In the Agency era, the purpose of school is to ensure students can think critically and creatively, collaborate effectively with others, apply skills and knowledge to solving real problems, and find meaningful ways to contribute to the world.
While these are often referred to as “soft skills” they are better framed as essential, foundational skills in this new era. In an age of automation, these skills are the least likely to be replaced by machines.  In the context of rapid change, they are already the ones giving individuals and organizations the edge.


So here we are, facing what might be the messiest back-to-school season ever. It may feel like a very inconvenient time to take a step back and ask why we are doing this in the first place. But that is exactly what we are encouraging school administrators, educators and parents to do. If we do, we might not only avoid disaster, we might actually start to see a new and inspiring set of possibilities emerge. To illustrate this point, here are a few ways fall’s back-to-school mess might look different in the Agency era.


First, the prospect of time spent both on and off campus would look like an opportunity instead of a challenge. We would focus on figuring out how to help students use that time to build relationships in their communities and beyond, dig into and share their interests, and find meaningful ways to impact the challenges we are collectively confronting, from racism to healthcare to environmental crisis.


Second, the role of technology, and the role of the educator, would become clearer.

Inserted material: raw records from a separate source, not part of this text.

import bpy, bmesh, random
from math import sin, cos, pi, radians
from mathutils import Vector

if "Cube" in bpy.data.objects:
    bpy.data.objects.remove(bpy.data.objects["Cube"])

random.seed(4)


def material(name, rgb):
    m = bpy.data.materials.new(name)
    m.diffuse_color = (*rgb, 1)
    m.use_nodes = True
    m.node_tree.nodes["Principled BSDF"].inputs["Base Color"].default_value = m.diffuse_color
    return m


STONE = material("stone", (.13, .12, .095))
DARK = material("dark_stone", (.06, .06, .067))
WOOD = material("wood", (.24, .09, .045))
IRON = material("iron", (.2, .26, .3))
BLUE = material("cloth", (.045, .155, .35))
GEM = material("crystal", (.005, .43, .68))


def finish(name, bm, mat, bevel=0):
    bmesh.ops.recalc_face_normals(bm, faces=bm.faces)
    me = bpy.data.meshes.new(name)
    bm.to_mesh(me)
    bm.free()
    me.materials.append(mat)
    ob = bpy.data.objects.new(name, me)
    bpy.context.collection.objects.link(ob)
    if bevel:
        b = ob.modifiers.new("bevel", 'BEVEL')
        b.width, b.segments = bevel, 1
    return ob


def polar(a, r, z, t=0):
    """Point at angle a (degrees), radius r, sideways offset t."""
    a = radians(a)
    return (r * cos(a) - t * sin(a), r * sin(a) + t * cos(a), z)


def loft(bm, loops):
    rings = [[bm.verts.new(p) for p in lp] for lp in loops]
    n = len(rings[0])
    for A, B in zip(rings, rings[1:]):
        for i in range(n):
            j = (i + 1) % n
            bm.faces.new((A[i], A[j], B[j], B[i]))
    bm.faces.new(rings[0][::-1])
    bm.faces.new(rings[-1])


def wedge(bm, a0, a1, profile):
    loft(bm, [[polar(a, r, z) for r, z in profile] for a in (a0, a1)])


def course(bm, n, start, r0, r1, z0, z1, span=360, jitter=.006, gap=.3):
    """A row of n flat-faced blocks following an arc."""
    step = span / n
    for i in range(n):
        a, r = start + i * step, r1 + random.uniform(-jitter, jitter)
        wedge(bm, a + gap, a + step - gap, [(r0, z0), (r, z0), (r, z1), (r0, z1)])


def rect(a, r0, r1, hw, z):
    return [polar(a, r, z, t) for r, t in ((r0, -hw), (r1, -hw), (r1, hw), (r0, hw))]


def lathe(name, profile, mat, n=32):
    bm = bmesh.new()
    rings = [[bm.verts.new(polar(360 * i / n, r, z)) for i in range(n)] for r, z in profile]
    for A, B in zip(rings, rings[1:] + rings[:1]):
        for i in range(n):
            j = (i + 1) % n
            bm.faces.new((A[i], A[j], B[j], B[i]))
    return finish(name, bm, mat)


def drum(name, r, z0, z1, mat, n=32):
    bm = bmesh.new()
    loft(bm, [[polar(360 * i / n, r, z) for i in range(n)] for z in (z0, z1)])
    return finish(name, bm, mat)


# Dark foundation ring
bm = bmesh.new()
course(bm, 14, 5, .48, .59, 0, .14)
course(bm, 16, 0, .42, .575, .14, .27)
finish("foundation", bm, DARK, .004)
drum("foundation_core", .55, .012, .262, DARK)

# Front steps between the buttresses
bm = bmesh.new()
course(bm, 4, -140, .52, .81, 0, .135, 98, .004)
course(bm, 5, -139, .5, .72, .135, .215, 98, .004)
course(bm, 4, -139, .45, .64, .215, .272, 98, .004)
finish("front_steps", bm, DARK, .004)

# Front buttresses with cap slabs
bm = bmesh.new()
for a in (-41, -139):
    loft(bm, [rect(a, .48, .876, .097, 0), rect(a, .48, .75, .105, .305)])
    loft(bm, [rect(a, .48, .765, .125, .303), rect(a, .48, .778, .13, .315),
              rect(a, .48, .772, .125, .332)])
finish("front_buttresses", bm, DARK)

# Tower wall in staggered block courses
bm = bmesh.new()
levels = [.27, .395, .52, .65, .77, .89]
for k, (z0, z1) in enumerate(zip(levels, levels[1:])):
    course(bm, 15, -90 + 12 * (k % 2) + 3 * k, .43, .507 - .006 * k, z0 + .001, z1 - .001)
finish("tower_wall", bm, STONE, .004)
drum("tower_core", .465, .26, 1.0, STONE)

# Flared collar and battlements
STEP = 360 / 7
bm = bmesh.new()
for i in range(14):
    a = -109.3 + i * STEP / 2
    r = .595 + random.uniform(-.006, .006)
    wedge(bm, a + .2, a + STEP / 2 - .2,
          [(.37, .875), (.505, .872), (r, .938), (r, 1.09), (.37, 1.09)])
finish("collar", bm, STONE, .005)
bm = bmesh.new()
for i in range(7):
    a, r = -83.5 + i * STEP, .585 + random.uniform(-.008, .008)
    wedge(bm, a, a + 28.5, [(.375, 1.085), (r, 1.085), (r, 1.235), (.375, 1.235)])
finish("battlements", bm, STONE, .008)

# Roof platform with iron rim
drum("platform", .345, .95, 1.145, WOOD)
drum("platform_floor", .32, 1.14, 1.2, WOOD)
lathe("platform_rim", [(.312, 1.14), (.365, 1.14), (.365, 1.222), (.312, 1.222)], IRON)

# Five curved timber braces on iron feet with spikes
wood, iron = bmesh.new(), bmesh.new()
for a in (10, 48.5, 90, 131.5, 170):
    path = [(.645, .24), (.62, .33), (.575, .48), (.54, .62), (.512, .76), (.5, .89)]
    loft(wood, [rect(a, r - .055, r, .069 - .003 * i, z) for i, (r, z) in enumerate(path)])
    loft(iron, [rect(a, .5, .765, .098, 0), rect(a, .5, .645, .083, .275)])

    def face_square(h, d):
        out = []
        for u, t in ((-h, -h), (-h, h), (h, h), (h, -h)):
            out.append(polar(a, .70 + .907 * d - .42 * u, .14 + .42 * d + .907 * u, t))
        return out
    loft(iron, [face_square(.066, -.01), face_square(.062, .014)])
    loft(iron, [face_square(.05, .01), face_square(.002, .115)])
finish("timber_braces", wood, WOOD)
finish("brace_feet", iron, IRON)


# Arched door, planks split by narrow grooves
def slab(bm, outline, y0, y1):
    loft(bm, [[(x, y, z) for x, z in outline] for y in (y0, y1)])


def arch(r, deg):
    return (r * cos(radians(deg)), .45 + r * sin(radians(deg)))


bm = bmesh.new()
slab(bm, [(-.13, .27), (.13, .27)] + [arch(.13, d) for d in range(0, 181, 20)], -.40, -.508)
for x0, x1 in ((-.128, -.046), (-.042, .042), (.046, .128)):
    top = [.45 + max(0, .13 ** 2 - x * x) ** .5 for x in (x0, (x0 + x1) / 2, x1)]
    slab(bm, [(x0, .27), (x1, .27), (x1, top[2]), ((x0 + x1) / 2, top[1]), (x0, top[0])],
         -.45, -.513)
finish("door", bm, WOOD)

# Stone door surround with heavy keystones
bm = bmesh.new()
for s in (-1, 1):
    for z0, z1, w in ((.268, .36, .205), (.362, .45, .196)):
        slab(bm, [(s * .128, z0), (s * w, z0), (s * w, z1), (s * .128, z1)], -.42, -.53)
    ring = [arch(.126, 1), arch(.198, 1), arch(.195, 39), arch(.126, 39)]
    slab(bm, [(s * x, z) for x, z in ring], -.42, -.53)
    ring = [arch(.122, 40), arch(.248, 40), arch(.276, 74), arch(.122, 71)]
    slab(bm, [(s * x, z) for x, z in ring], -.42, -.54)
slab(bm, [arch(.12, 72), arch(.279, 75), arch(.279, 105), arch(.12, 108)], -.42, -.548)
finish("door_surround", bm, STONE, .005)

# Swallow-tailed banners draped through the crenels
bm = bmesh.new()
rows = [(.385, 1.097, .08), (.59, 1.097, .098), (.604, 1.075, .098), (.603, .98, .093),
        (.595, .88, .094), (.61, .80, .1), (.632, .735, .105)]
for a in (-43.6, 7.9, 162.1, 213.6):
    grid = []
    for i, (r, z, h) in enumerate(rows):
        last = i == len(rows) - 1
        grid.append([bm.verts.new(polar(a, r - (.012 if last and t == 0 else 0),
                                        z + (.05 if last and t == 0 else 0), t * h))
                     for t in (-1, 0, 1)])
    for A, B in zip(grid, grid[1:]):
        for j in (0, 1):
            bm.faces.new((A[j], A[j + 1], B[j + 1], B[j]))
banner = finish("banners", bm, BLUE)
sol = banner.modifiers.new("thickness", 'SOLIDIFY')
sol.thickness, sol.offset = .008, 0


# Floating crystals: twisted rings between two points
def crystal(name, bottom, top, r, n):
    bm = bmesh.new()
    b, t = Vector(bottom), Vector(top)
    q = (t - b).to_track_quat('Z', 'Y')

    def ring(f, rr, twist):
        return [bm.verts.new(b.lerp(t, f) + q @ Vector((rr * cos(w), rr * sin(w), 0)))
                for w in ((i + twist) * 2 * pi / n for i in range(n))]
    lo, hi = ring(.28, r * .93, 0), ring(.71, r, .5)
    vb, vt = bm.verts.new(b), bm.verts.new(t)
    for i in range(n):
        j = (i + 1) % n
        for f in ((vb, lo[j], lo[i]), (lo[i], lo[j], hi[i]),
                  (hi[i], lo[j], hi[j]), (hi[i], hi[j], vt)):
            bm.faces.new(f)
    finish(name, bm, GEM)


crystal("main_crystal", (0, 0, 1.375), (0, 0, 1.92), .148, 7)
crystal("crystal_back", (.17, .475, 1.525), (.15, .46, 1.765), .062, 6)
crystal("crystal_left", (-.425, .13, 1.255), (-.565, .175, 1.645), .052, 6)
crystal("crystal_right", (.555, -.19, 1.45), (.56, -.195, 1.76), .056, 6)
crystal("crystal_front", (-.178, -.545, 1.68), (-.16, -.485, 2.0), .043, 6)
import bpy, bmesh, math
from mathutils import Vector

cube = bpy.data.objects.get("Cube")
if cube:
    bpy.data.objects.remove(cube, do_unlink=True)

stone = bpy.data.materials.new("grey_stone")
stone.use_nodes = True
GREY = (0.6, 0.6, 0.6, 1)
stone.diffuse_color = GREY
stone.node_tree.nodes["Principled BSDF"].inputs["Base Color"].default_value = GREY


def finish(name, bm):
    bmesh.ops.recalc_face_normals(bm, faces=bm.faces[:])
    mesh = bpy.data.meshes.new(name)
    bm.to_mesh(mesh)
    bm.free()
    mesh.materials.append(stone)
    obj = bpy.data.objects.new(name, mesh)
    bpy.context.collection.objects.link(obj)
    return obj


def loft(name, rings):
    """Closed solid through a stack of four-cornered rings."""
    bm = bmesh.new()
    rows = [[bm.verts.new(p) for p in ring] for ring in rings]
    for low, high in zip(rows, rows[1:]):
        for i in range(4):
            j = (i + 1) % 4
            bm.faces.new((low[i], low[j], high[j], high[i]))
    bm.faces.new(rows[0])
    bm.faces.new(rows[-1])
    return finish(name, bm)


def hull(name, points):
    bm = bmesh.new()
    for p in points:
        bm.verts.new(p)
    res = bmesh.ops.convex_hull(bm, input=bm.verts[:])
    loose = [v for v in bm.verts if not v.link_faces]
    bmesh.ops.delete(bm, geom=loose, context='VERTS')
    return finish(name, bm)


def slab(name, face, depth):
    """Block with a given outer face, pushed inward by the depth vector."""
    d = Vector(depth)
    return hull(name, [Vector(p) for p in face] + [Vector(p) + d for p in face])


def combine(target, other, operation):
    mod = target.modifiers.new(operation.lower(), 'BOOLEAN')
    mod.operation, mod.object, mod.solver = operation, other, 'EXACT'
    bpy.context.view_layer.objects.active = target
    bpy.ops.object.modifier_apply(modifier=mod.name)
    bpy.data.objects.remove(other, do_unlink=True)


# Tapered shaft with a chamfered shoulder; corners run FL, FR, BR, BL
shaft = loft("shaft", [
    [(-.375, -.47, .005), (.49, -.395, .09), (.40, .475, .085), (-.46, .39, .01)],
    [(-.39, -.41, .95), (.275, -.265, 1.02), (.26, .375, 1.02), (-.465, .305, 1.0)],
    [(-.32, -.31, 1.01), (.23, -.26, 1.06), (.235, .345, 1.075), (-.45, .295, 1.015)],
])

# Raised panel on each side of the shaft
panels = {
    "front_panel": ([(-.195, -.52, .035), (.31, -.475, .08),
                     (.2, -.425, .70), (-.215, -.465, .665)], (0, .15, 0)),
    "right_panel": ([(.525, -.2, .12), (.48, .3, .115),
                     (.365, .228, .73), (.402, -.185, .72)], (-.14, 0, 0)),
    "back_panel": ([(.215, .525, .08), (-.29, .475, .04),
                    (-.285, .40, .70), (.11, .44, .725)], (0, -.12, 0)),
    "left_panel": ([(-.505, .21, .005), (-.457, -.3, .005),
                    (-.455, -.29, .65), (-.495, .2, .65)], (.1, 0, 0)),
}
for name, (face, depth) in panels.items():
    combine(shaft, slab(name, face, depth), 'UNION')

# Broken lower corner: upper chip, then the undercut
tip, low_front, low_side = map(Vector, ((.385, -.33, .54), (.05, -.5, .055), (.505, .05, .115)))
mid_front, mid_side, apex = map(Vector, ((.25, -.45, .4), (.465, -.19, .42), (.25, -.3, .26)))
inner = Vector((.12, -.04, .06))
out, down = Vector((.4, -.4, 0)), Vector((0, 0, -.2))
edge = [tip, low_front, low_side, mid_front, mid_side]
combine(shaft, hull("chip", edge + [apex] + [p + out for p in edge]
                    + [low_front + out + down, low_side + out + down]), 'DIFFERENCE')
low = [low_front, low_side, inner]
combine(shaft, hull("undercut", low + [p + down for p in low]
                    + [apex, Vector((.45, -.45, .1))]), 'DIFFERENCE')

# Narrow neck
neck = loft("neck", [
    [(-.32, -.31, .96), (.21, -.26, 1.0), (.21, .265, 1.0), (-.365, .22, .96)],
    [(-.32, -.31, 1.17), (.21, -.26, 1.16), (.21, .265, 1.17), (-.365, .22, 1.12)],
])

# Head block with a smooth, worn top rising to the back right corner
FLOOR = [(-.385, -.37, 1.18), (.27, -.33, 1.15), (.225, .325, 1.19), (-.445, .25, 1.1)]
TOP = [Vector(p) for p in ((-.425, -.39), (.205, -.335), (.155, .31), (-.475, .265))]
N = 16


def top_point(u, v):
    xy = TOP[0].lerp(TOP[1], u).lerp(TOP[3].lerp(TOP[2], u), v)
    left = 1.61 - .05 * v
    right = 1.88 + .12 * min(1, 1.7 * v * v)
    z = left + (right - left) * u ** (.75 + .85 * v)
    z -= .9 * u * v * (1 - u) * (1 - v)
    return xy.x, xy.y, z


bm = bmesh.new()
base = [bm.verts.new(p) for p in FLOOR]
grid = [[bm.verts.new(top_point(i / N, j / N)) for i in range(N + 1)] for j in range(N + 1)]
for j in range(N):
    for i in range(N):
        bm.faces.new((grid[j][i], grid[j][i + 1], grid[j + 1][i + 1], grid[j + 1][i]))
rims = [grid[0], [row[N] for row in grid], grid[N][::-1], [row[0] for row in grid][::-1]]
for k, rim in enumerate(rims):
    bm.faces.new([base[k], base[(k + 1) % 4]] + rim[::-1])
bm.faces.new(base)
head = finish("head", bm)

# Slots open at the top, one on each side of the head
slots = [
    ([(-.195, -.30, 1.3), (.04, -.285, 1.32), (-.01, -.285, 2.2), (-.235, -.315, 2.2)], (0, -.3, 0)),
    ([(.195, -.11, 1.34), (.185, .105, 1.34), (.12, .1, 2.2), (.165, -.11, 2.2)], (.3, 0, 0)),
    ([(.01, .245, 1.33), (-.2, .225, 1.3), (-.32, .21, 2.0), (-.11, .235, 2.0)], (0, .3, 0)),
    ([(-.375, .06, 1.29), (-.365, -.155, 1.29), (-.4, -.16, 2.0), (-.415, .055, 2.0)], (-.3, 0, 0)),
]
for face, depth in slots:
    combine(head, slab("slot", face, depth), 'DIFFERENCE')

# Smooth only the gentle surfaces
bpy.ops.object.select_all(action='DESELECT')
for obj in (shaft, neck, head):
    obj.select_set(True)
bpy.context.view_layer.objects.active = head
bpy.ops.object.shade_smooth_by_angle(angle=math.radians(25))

Some learning is linear, and conducive to learning through technologies like cognitive tutors and adaptive tools that are already on the market and continue to get better and better. We should leverage these broadly and aggressively.


Other learning is messy and complex. There is more than one way to solve a problem. No right or wrong answers, interdisciplinary elements. This kind of learning is much more similar to the kind of learning the modern workplace demands. But it is much more difficult to measure outcomes, or teach through software solutions.


In the Agency era, students are empowered to leverage technology for linear learning, allowing educators to spend more time facilitating complex learning. This can be done in a way that much more closely resembles the modern workplace – a mix of individual check-ins, group connections, and occasional full group sessions for sharing, inspiring, and aligning.


These are just a few examples of the way that revisiting the purpose of school itself could immediately shift our thinking about what is a challenge, what is an opportunity, and what we should do with this mess we’ve been forced to figure out.


This is not to say it will be easy. Nor am I making the argument that knowledge acquisition doesn’t matter. Recent events have only highlighted the need for a common set of basic understandings about science, health, and history. But the way to develop these most effectively, for the broadest number of people, is to teach them in a way that shows their relevance, and develops students’ interests in the world. So as we try to figure out back-to-school in this challenging time, let’s make time to pause and ask ourselves why it matters in the first place, and what we are trying to achieve. In the context of accelerating change, we must transcend the achievement era assumptions about education and embrace complex learning that empowers our students to have agency, to collaborate effectively, and to solve real-world problems.  


Here is an example of the new kind of Impact Framework that communicates the purpose of schooling in the Agency era. Imagine how differently we would organize back-to-school this fall if this was our shared vision for student success.

Check out the book Learner-Centered Leadership: A Blueprint for Transformational Change in learning Communities for more insights, reflections, and suggestions.


Special thanks to Sam Franklin for his thought partnership on this post.